──────── Exercise input
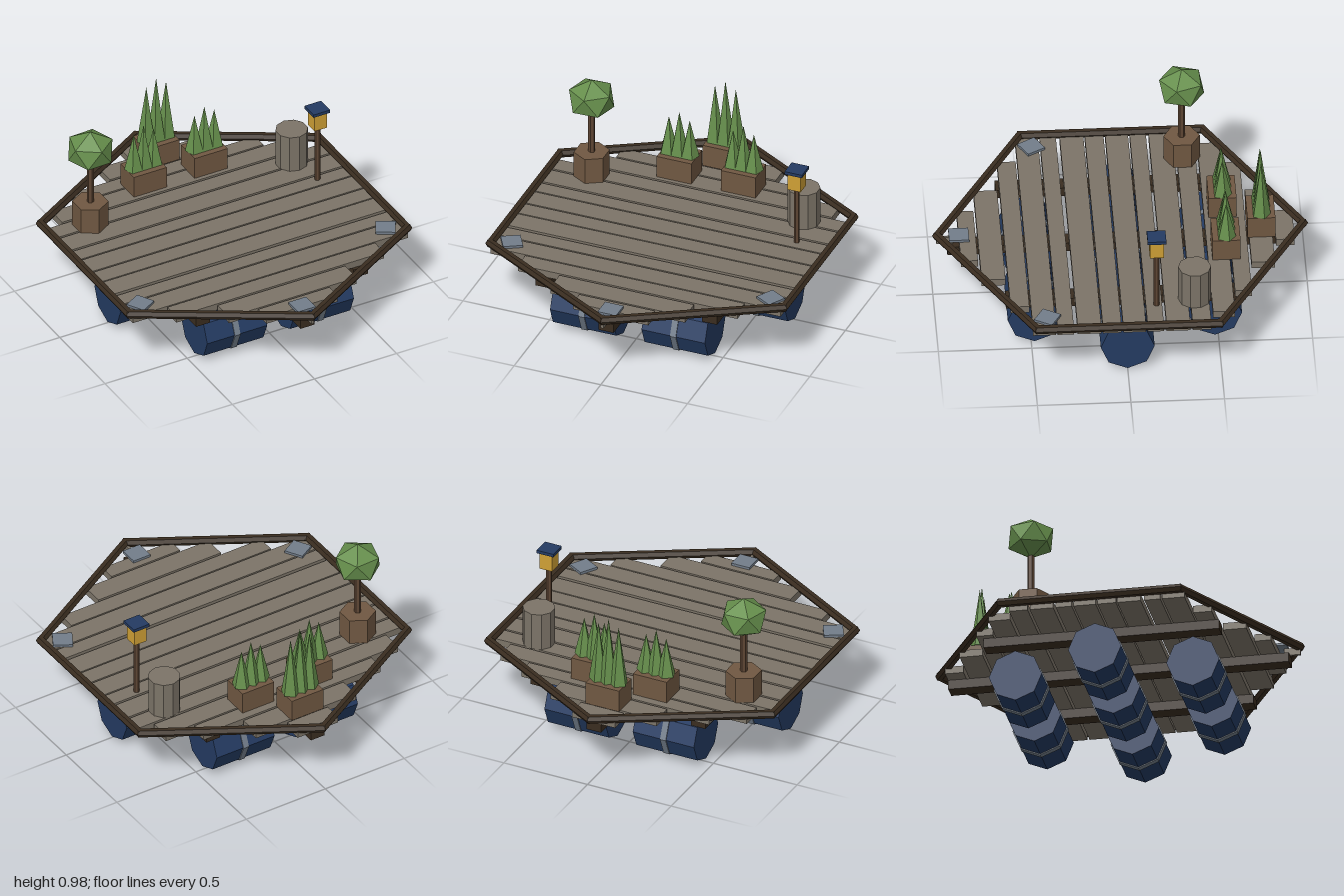
import * as THREE from 'three';

const mat = (name, color) => {
  const m = new THREE.MeshStandardMaterial({ color, flatShading: true });
  m.name = name;
  return m;
};

export function createModel() {
  const deckWood = mat('weathered wood', 0x7c7468);
  const darkWood = mat('dark wood', 0x3a2d20);
  const potWood = mat('planter wood', 0x705842);
  const trunkWood = mat('post wood', 0x5e4634);
  const navy = mat('navy', 0x243b62);
  const steel = mat('steel', 0x727d8a);
  const leaf = mat('leaf green', 0x668f4c);
  const amber = mat('amber', 0xcfa035);

  const model = new THREE.Group();
  model.name = 'raft';

  const add = (name, geo, material, x, y, z, parent = model) => {
    const m = new THREE.Mesh(geo, material);
    m.name = name;
    m.position.set(x, y, z);
    parent.add(m);
    return m;
  };
  const box = (w, h, d) => new THREE.BoxGeometry(w, h, d);
  const cyl = (r, h, n) => new THREE.CylinderGeometry(r, r, h, n);
  const deckY = 0.385;

  // Deck planks: centre z, width, half length
  const planks = [
    [-0.876, 0.10, 0.127], [-0.747, 0.125, 0.317], [-0.627, 0.09, 0.56], [-0.513, 0.117, 0.735],
    [-0.39, 0.10, 0.837], [-0.264, 0.127, 0.837], [-0.143, 0.087, 0.837], [-0.03, 0.122, 0.837],
    [0.09, 0.10, 0.837], [0.211, 0.127, 0.837], [0.338, 0.087, 0.837], [0.452, 0.122, 0.837],
    [0.571, 0.10, 0.632], [0.698, 0.127, 0.388], [0.817, 0.09, 0.217], [0.937, 0.09, 0.008],
  ];
  for (const [z, w, half] of planks) {
    add('plank', box(half * 2, 0.04, w), deckWood, 0, deckY - 0.02, z);
  }

  // Hexagonal rim rails
  const R = 0.978;
  for (let i = 0; i < 6; i++) {
    const a = Math.PI / 6 + (i * Math.PI) / 3;
    const d = R * Math.cos(Math.PI / 6);
    const rail = cyl(0.024, R + 0.02, 6).rotateZ(Math.PI / 2);
    add('rimRail', rail, darkWood, Math.sin(a) * d, 0.393, Math.cos(a) * d).rotation.y = a;
  }

  // Joists under the deck
  for (const [x, len] of [[-0.48, 1.28], [0, 1.85], [0.48, 1.28]]) {
    add('joist', box(0.086, 0.052, len), darkWood, x, 0.319, 0);
  }

  // Seven float barrels with steel bands
  const barrelGeo = cyl(0.144, 0.365, 8).rotateZ(Math.PI / 2);
  const bandGeo = cyl(0.15, 0.034, 8).rotateZ(Math.PI / 2);
  for (const [z, xs] of [[-0.482, [-0.264, 0.264]], [0, [-0.527, 0, 0.527]], [0.482, [-0.264, 0.264]]]) {
    for (const x of xs) {
      const barrel = new THREE.Group();
      barrel.name = 'floatBarrel';
      barrel.position.set(x, 0.15, z);
      add('barrelBody', barrelGeo, navy, 0, 0, 0, barrel);
      add('barrelBand', bandGeo, steel, 0, 0, 0, barrel);
      model.add(barrel);
    }
  }

  // Steel plates at the front corners
  for (const a of [-Math.PI / 3, 0, Math.PI / 3]) {
    add('cornerPlate', box(0.107, 0.014, 0.107), steel, Math.sin(a) * 0.862, deckY + 0.007, Math.cos(a) * 0.862)
      .rotation.y = a;
  }

  // Planter boxes, each with three conical shrubs
  for (const [x, z, h] of [[0, -0.75, 0.385], [-0.185, -0.553, 0.26], [0.185, -0.553, 0.26]]) {
    const planter = new THREE.Group();
    planter.name = 'planter';
    planter.position.set(x, deckY, z);
    add('planterBox', box(0.2, 0.127, 0.15), potWood, 0, 0.0635, 0, planter);
    for (const s of [-1, 0, 1]) {
      const height = s ? h - 0.04 : h;
      const shrub = new THREE.ConeGeometry(0.052, height, 5).rotateY(Math.PI);
      add('shrub', shrub, leaf, s * 0.06, 0.127 + height / 2, 0, planter);
    }
    model.add(planter);
  }

  // Potted round tree
  const tree = new THREE.Group();
  tree.name = 'pottedTree';
  tree.position.set(-0.613, 0, -0.365);
  add('treePot', cyl(0.097, 0.15, 6), potWood, 0, 0.46, 0, tree);
  add('treeTrunk', cyl(0.019, 0.3, 6), trunkWood, 0, 0.66, 0, tree);
  const crown = new THREE.IcosahedronGeometry(0.13, 0)
    .rotateZ(Math.atan(2 / (1 + Math.sqrt(5))))
    .rotateY(0.35)
    .scale(1.04, 0.88, 1.04);
  add('treeCrown', crown, leaf, 0, 0.867, 0, tree);
  model.add(tree);

  // Upright wooden cask
  add('cask', cyl(0.088, 0.215, 10), deckWood, 0.612, 0.4925, -0.363);

  // Lantern on a post
  const lamp = new THREE.Group();
  lamp.name = 'lantern';
  lamp.position.set(0.655, 0, -0.157);
  add('lanternPost', cyl(0.016, 0.36, 6), trunkWood, 0, 0.56, 0, lamp);
  add('lanternBox', box(0.075, 0.1, 0.075), amber, 0, 0.777, 0, lamp);
  add('lanternRoof', box(0.1, 0.018, 0.1), navy, 0, 0.835, 0, lamp);
  model.add(lamp);

  return model;
}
────────────────
Lines in the data holding the word "lamp": count them and say how many, nothing more.

§ **Solution to this problem**
7